I want to look past the issues of authenticity and execution to consider whether this was a well-conceived brand strategy. The sales results will be the ultimate judge of this question.
The Nike campaign succeeded because it was targeted squarely at its intended customers and focused on the attributes that generate strong engagement and purchase affinity among those customers. Nike successfully co-opted social justice issues into a compelling narrative about the importance of commitment, integrity and achievement. Nike took a reputational risk in pursuit of a clearly defined brand strategy. The early financial results indicate that this was a shrewd commercial decision.
It is much less clear how “The Best Men Can Be” will drive purchase behavior among target customers. By presenting a clear “reason to believe” but no clear “reason to buy”, this campaign prioritizes social approval over customer demand. My conclusion is that Gillette has risked its brand in pursuit of its reputation.
Customers reward you with their business if they like what you do for them and how you make them feel. The campaign makes no reference to what Gillette does for its customers (the only image of a clean-shaven face is in the clip from the 1989 launch advertisement!) and the overall tone is distinctly downbeat. The MavenMagnet data shows that the net sentiment of the ad was minus 30 percent versus an average of positive 74 percent for the other 2,600+ brand campaigns in their database. It is hard to see how this will support sales growth.
It is critical for companies to recognize that the factors that drive customer demand are rarely the same as the factors that build legitimacy or social approval. Your organization’s license to operate relies on achieving buy-in from a broad range of stakeholders, but your success as a business ultimately depends on engaging with customers in ways that motivate them to buy.
“Virtue signaling” is an important part of reputation management but it is only an effective brand strategy for companies (for example, Patagonia and Toms that target ecologically and socially conscious consumers) for whom their social mission is the basis for their brand differentiation.
Companies have drawn an incomplete conclusion from the frequently-cited remark by Larry Fink (Chairman and CEO of BlackRock, the largest investment management company in the world) that “to prosper over time, every company must not only deliver financial performance, but also show how it makes a positive contribution to society” (2018 letter to shareholders). Brand purpose became one of the defining trends in 2018 because it appeared to offer a way of building brand and reputation simultaneously. Marketers need to be wiser. We specialize in how humans perceive value. We need to differentiate between the factors that are important to stakeholders and the factors that drive customer demand. We must recognize that, put simply, stakeholders care about what your company does for society whereas customers care about what you do for them.

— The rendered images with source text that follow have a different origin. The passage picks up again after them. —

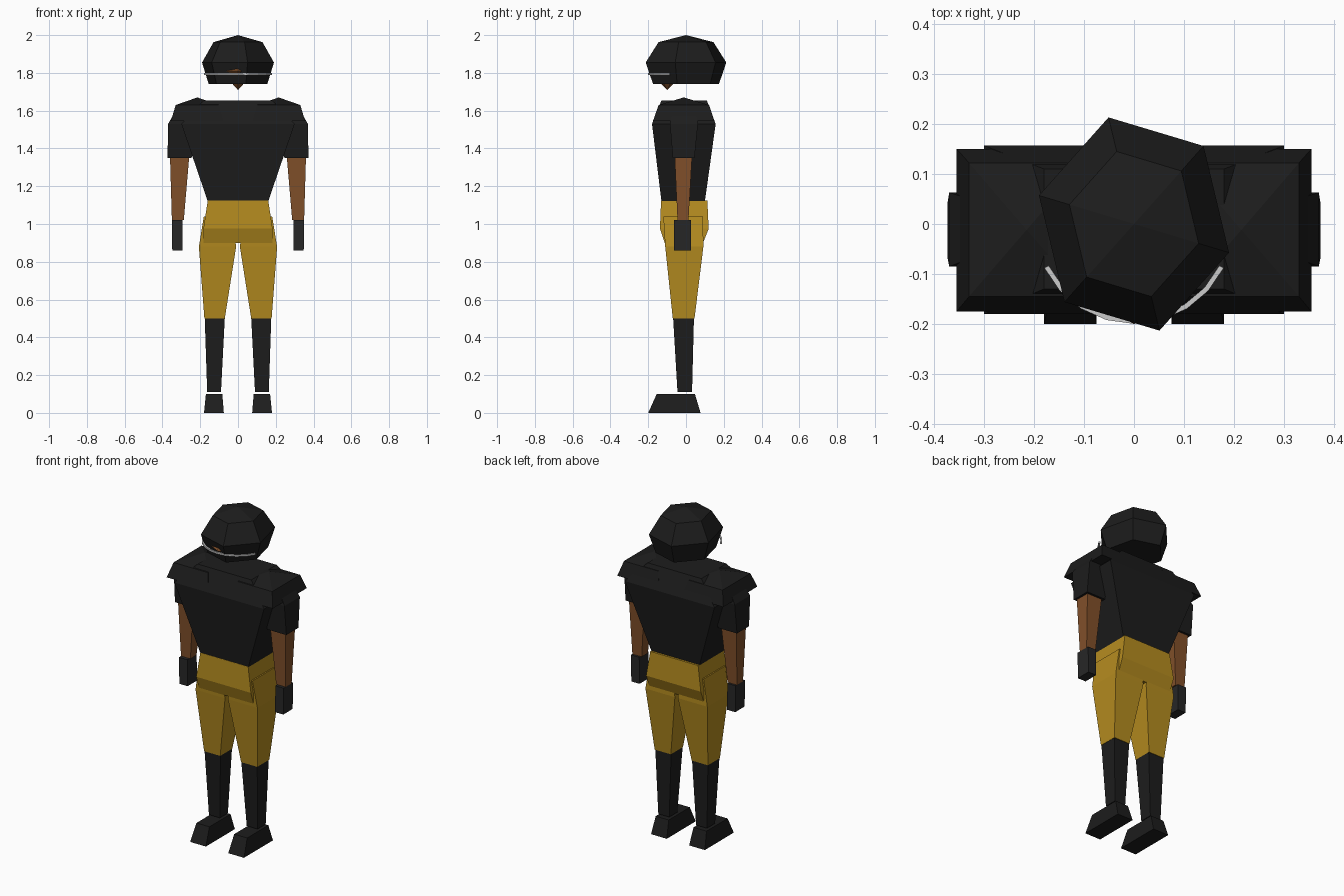
import bpy, bmesh, math

if "Cube" in bpy.data.objects:
    bpy.data.objects.remove(bpy.data.objects["Cube"])


def material(name, rgb):
    m = bpy.data.materials.new(name)
    m.diffuse_color = (*rgb, 1)
    m.use_nodes = True
    m.node_tree.nodes["Principled BSDF"].inputs["Base Color"].default_value = m.diffuse_color
    return m


BLACK = material("black_cloth", (0.012, 0.012, 0.012))
GLOVE = material("glove_black", (0.02, 0.02, 0.02))
GOLD = material("gold_cloth", (0.46, 0.26, 0.014))
SKIN = material("skin", (0.22, 0.08, 0.023))


def loft(name, rings, mat=None, apex=None):
    """Skin a list of point rings, closing the ends (or ending in an apex point)."""
    bm = bmesh.new()
    loops = [[bm.verts.new(p) for p in ring] for ring in rings]
    n = len(loops[0])
    for a, b in zip(loops, loops[1:]):
        for i in range(n):
            j = (i + 1) % n
            bm.faces.new((a[i], a[j], b[j], b[i]))
    bm.faces.new(loops[0])
    if apex:
        tip = bm.verts.new(apex)
        for i in range(n):
            bm.faces.new((loops[-1][i], loops[-1][(i + 1) % n], tip))
    else:
        bm.faces.new(loops[-1])
    bmesh.ops.recalc_face_normals(bm, faces=bm.faces[:])
    me = bpy.data.meshes.new(name)
    bm.to_mesh(me)
    bm.free()
    if mat:
        me.materials.append(mat)
    ob = bpy.data.objects.new(name, me)
    bpy.context.collection.objects.link(ob)
    return ob


def boxy(name, sections, mat, side=1, apex=None):
    """Four-sided part from sections (z, x0, x1, y0, y1)."""
    rings = [[(side * x0, y0, z), (side * x1, y0, z), (side * x1, y1, z), (side * x0, y1, z)]
             for z, x0, x1, y0, y1 in sections]
    if apex:
        apex = (side * apex[0], apex[1], apex[2])
    return loft(name, rings, mat, apex)


def hexagon(z, rx, ry, turn=0, cy=0):
    return [(rx * math.cos(turn + k * math.pi / 3), cy + ry * math.sin(turn + k * math.pi / 3), z)
            for k in range(6)]


# Helmet: turned six-sided dome with a flat underside
T = math.radians(-15)
RX, RY = 0.197, 0.221
loft("helmet", [hexagon(z, RX * s, RY * s, T)
                for z, s in ((1.74, 0.815), (1.855, 1.0), (1.963, 0.68))],
     BLACK, (0, 0, 2.0))

# Head: small faceted diamond showing below and in front of the helmet
bpy.ops.mesh.primitive_cone_add(vertices=6, radius1=0.1, radius2=0, depth=0.1,
                                location=(0, -0.1, 1.86))
bpy.data.objects.remove(bpy.context.object)
loft("head", [hexagon(1.71, 0.001, 0.001, math.pi / 6, -0.1),
              hexagon(1.81, 0.105, 0.1, math.pi / 6, -0.1)],
     SKIN, (0, -0.1, 1.91))

# Face guard: thin bent bar
arc = []
for k in range(9):
    a = math.radians(206 + k * 16)
    c, s = math.cos(a), math.sin(a)
    arc.append([(r * c, r * s, z) for r, z in
                ((0.19, 1.79), (0.2, 1.79), (0.2, 1.8), (0.19, 1.8))])
loft("face_guard", arc)

# Jersey body and hips
boxy("jersey", [(1.12, -0.16, 0.16, -0.13, 0.10),
                (1.53, -0.30, 0.30, -0.18, 0.157),
                (1.655, -0.18, 0.18, -0.13, 0.11)], BLACK)
boxy("hips", [(0.90, -0.183, 0.183, -0.113, 0.09),
              (0.975, -0.183, 0.183, -0.138, 0.12),
              (1.125, -0.16, 0.16, -0.132, 0.113)], GOLD)

for side, tag in ((-1, "left"), (1, "right")):
    # Shoulder pad, sleeve, arm and glove
    boxy(f"shoulder_pad_{tag}", [(1.545, 0.075, 0.355, -0.175, 0.15),
                                 (1.63, 0.10, 0.33, -0.145, 0.122)],
         BLACK, side, (0.215, -0.012, 1.67))
    boxy(f"sleeve_{tag}", [(1.35, 0.245, 0.373, -0.07, 0.045),
                           (1.53, 0.24, 0.37, -0.085, 0.063),
                           (1.60, 0.22, 0.33, -0.07, 0.05)], BLACK, side)
    boxy(f"arm_{tag}", [(1.02, 0.287, 0.35, -0.045, 0.013),
                        (1.36, 0.258, 0.36, -0.06, 0.032)], SKIN, side)
    boxy(f"glove_{tag}", [(0.86, 0.293, 0.348, -0.064, 0.026),
                          (1.02, 0.295, 0.35, -0.064, 0.026)], GLOVE, side)
    # Thigh, sock and shoe
    boxy(f"thigh_{tag}", [(0.50, 0.07, 0.178, -0.07, 0.045),
                          (0.88, 0.01, 0.207, -0.11, 0.092),
                          (1.04, 0.03, 0.181, -0.12, 0.09)], GOLD, side)
    boxy(f"sock_{tag}", [(0.11, 0.09, 0.163, -0.045, 0.032),
                         (0.50, 0.07, 0.176, -0.068, 0.042)], BLACK, side)
    boxy(f"shoe_{tag}", [(0.0, 0.075, 0.18, -0.2, 0.077),
                         (0.1, 0.083, 0.17, -0.155, 0.047)], BLACK, side)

Enjoying social approval (reputation) is a prerequisite for business success but what makes a successful business is having a compelling value proposition to its customers. That is why companies need to avoid actions that sacrifice brand in pursuit of reputation.

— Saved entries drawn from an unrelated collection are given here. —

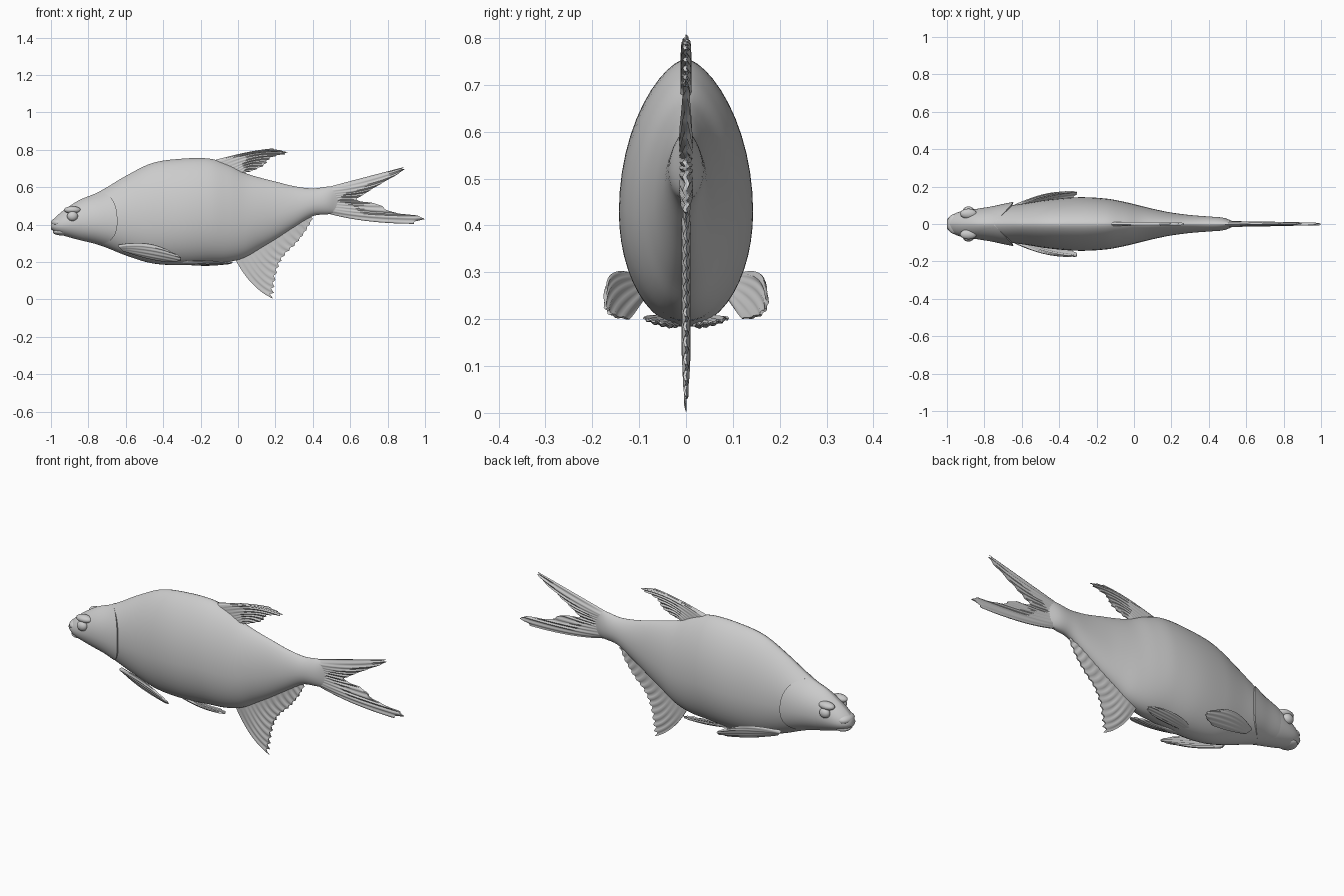
import bpy, bmesh, math
from mathutils import Vector

if "Cube" in bpy.data.objects:
    bpy.data.objects.remove(bpy.data.objects["Cube"])

grey = bpy.data.materials.new("fish grey")
grey.diffuse_color = (0.6, 0.6, 0.6, 1)
grey.use_nodes = True
grey.node_tree.nodes["Principled BSDF"].inputs["Base Color"].default_value = grey.diffuse_color


def spline(keys, vals, t):
    """Smooth Hermite interpolation of numbers or vectors."""
    n = len(keys)
    t = min(max(t, keys[0]), keys[-1])
    i = max(k for k in range(n - 1) if keys[k] <= t)

    def slope(k):
        a, b = max(k - 1, 0), min(k + 1, n - 1)
        return (vals[b] - vals[a]) / (keys[b] - keys[a])
    h = keys[i + 1] - keys[i]
    s = (t - keys[i]) / h
    return (vals[i] * (2*s**3 - 3*s*s + 1) + slope(i) * (h * (s**3 - 2*s*s + s))
            + vals[i + 1] * (3*s*s - 2*s**3) + slope(i + 1) * (h * (s**3 - s*s)))


def finish(name, bm, angle=50):
    bmesh.ops.recalc_face_normals(bm, faces=bm.faces)
    me = bpy.data.meshes.new(name)
    bm.to_mesh(me)
    bm.free()
    me.materials.append(grey)
    ob = bpy.data.objects.new(name, me)
    bpy.context.collection.objects.link(ob)
    bpy.ops.object.select_all(action='DESELECT')
    ob.select_set(True)
    bpy.context.view_layer.objects.active = ob
    bpy.ops.object.shade_smooth_by_angle(angle=math.radians(angle))
    return ob


def loft(name, rings, angle=50):
    """Skin closed rings of points and cap both ends."""
    bm = bmesh.new()
    vs = [[bm.verts.new(p) for p in r] for r in rings]
    n = len(rings[0])
    for a, b in zip(vs, vs[1:]):
        for j in range(n):
            k = (j + 1) % n
            bm.faces.new((a[j], a[k], b[k], b[j]))
    bm.faces.new(vs[0])
    bm.faces.new(vs[-1])
    return finish(name, bm, angle)


# Body stations: x, belly height, back height, half width
STATIONS = [
    (-1.0, .375, .415, .025), (-.97, .355, .445, .05), (-.93, .34, .478, .066),
    (-.85, .318, .53, .080), (-.76, .296, .567, .088), (-.70, .275, .60, .096),
    (-.60, .235, .66, .108), (-.46, .193, .728, .130), (-.30, .183, .752, .143),
    (-.15, .193, .752, .136), (-.05, .200, .72, .118), (.04, .225, .675, .096),
    (.12, .272, .65, .077), (.2, .32, .63, .061), (.3, .385, .605, .048),
    (.4, .445, .593, .040), (.48, .455, .603, .033), (.54, .462, .606, .010)]
XS = [s[0] for s in STATIONS]
N = 48


def body_point(x, a, grow=0.0):
    lo, hi, w = (spline(XS, [s[k] for s in STATIONS], x) for k in (1, 2, 3))
    mid = lo + (hi - lo) * .43
    c, s = math.cos(a), math.sin(a)
    # narrow ridge along the back, rounder belly
    side = abs(c) ** (1.3 if s > 0 else 1.0) * math.copysign(1, c)
    z = mid + s * ((hi - mid) if s > 0 else (mid - lo))
    return Vector((x, side * (w + grow), z))


angles = [2 * math.pi * j / N for j in range(N)]
loft("body", [[body_point(-1 + 1.54 * i / 90, a) for a in angles] for i in range(91)])


# Gill covers: head skin flaring out to a curved rear rim
def gill_ring(u):
    ring = []
    for a in angles:
        s = math.sin(a)
        rear = -.645 - .10 * abs(s) ** 2.5
        grow = -.004 + .020 * u * (1 - s ** 4)
        ring.append(body_point(-.88 + (rear + .88) * u, a, grow))
    return ring


rings = [gill_ring(i / 16) for i in range(17)]
rings.append([Vector((p.x - .006, p.y * .82, p.z)) for p in rings[-1]])
loft("gill_covers", rings, 40)


def ellipsoid(name, centre, radii):
    bm = bmesh.new()
    bmesh.ops.create_uvsphere(bm, u_segments=24, v_segments=14, radius=1)
    for v in bm.verts:
        v.co = Vector(centre) + Vector([c * r for c, r in zip(v.co, radii)])
    return finish(name, bm)


# Lips, eyes and nostril bumps
ellipsoid("upper_lip", (-.957, 0, .410), (.043, .054, .027))
ellipsoid("lower_lip", (-.945, 0, .361), (.045, .047, .019))
for side, label in ((-1, "front"), (1, "back")):
    ellipsoid("eye_" + label, (-.885, side * .073, .445), (.029, .021, .026))
    ellipsoid("brow_" + label, (-.885, side * .055, .478), (.045, .027, .020))


def fin(name, rays, thick, folds, ripple=.003, jag=.06, side=1):
    """Thin corrugated fin through rays given as root, middle, tip."""
    rays = [[Vector((p[0], side * p[1], p[2])) if len(p) == 3 else Vector((p[0], 0, p[1]))
             for p in r] for r in rays]
    keys = list(range(len(rays)))
    nu, nv = folds * 4, 14

    def point(u, v):
        a, b, c = (spline(keys, [r[k] for r in rays], u * keys[-1]) for k in range(3))
        return a * ((1-v) * (1-2*v)) + b * (4*v * (1-v)) + c * (v * (2*v-1))
    d1 = point(.5, 1) - point(.5, 0)
    normal = d1.cross(point(1, .5) - point(0, .5)).normalized()
    bm = bmesh.new()
    sheets = []
    for sgn in (1, -1):
        grid = []
        for i in range(nu + 1):
            u = i / nu
            notch = 1 - jag * (.5 - .5 * math.cos(2 * math.pi * folds * u))
            edge = min(1, .25 + 6 * min(u, 1 - u))
            row = []
            for j in range(nv + 1):
                v = j / nv
                t = thick * (1 - .7 * v) * edge
                wave = ripple * math.sin(2 * math.pi * folds * u) * min(1, 2 * v)
                row.append(bm.verts.new(point(u, v * notch) + normal * (sgn * t + wave)))
            grid.append(row)
        for a, b in zip(grid, grid[1:]):
            for j in range(nv):
                bm.faces.new((a[j], a[j + 1], b[j + 1], b[j]))
        sheets.append(grid[0] + [r[-1] for r in grid[1:-1]] + grid[-1][::-1]
                      + [r[0] for r in grid[-2:0:-1]])
    p, q = sheets
    for k in range(len(p)):
        m = (k + 1) % len(p)
        bm.faces.new((p[k], p[m], q[m], q[k]))
    return finish(name, bm, 60)


# Dorsal fin
fin("dorsal_fin", [
    ((-.16, .735), (.04, .785), (.19, .807)), ((-.10, .725), (.09, .78), (.27, .783)),
    ((-.05, .70), (.07, .745), (.18, .758)), ((-.01, .68), (.06, .715), (.14, .715)),
    ((.03, .66), (.04, .678), (.06, .68))], .012, 9)

# Anal fin
fin("anal_fin", [
    ((-.02, .225), (.075, .085), (.19, .003)), ((.04, .25), (.12, .13), (.197, .08)),
    ((.09, .28), (.15, .2), (.215, .165)), ((.16, .32), (.2, .26), (.25, .235)),
    ((.24, .37), (.27, .32), (.31, .295)), ((.32, .42), (.335, .385), (.36, .36)),
    ((.37, .46), (.385, .45), (.4, .43))], .010, 14, jag=.10)

# Forked tail fin
fin("tail_fin", [
    ((.46, .595), (.66, .648), (.89, .708)), ((.47, .58), (.69, .62), (.88, .685)),
    ((.48, .565), (.64, .58), (.76, .615)), ((.48, .55), (.6, .555), (.68, .565)),
    ((.48, .535), (.56, .53), (.64, .53)), ((.48, .515), (.62, .51), (.75, .51)),
    ((.48, .5), (.65, .48), (.83, .467)), ((.47, .48), (.7, .45), (1.0, .44)),
    ((.46, .465), (.68, .42), (.94, .404))], .016, 12, jag=.04)

# Paired pectoral and pelvic fins
for side, label in ((1, "front"), (-1, "back")):
    fin("pectoral_fin_" + label, [
        ((-.64, -.098, .29), (-.5, -.152, .300), (-.38, -.170, .265)),
        ((-.63, -.093, .28), (-.47, -.150, .27), (-.31, -.172, .228)),
        ((-.62, -.087, .27), (-.47, -.132, .24), (-.31, -.155, .207)),
        ((-.61, -.080, .258), (-.49, -.105, .22), (-.38, -.120, .200))],
        .010, 5, .002, .02, side)
    fin("pelvic_fin_" + label, [
        ((-.31, -.045, .205), (-.18, -.085, .205), (-.07, -.088, .200)),
        ((-.30, -.035, .20), (-.16, -.065, .195), (-.03, -.070, .197)),
        ((-.28, -.022, .195), (-.16, -.040, .188), (-.05, -.042, .192)),
        ((-.27, -.010, .19), (-.18, -.018, .185), (-.12, -.020, .188))],
        .008, 5, .002, .04, side)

Jonathan Knowles is an acknowledged authority on the role of brands in business strategy – specifically on the topics of customer outcomes, brand strategy during mergers, and the analysis of intangible value. He is the Founder and CEO of Type 2 Consulting that delivers business advice that integrates the perspectives of strategy, finance and marketing. He has a background in Finance (Bank of England), Strategy Consulting (Marakon Associates), Creative Brand Strategy (Wolff Olins), Brand Equity Measurement (Stern Stewart/Y&R’s BrandEconomics) and Brand Valuation (Brand Finance). His articles have appeared in Harvard Business Review, Sloan Management Review, the Wall Street Journal and other publications.
“Stand for Something: Brand Activism at Nike” – Christian Sarkar and Philip Kotler
“Procter & Gamble’s Marc Pritchard On the Gillette Ad Backlash” – Christian Sarkar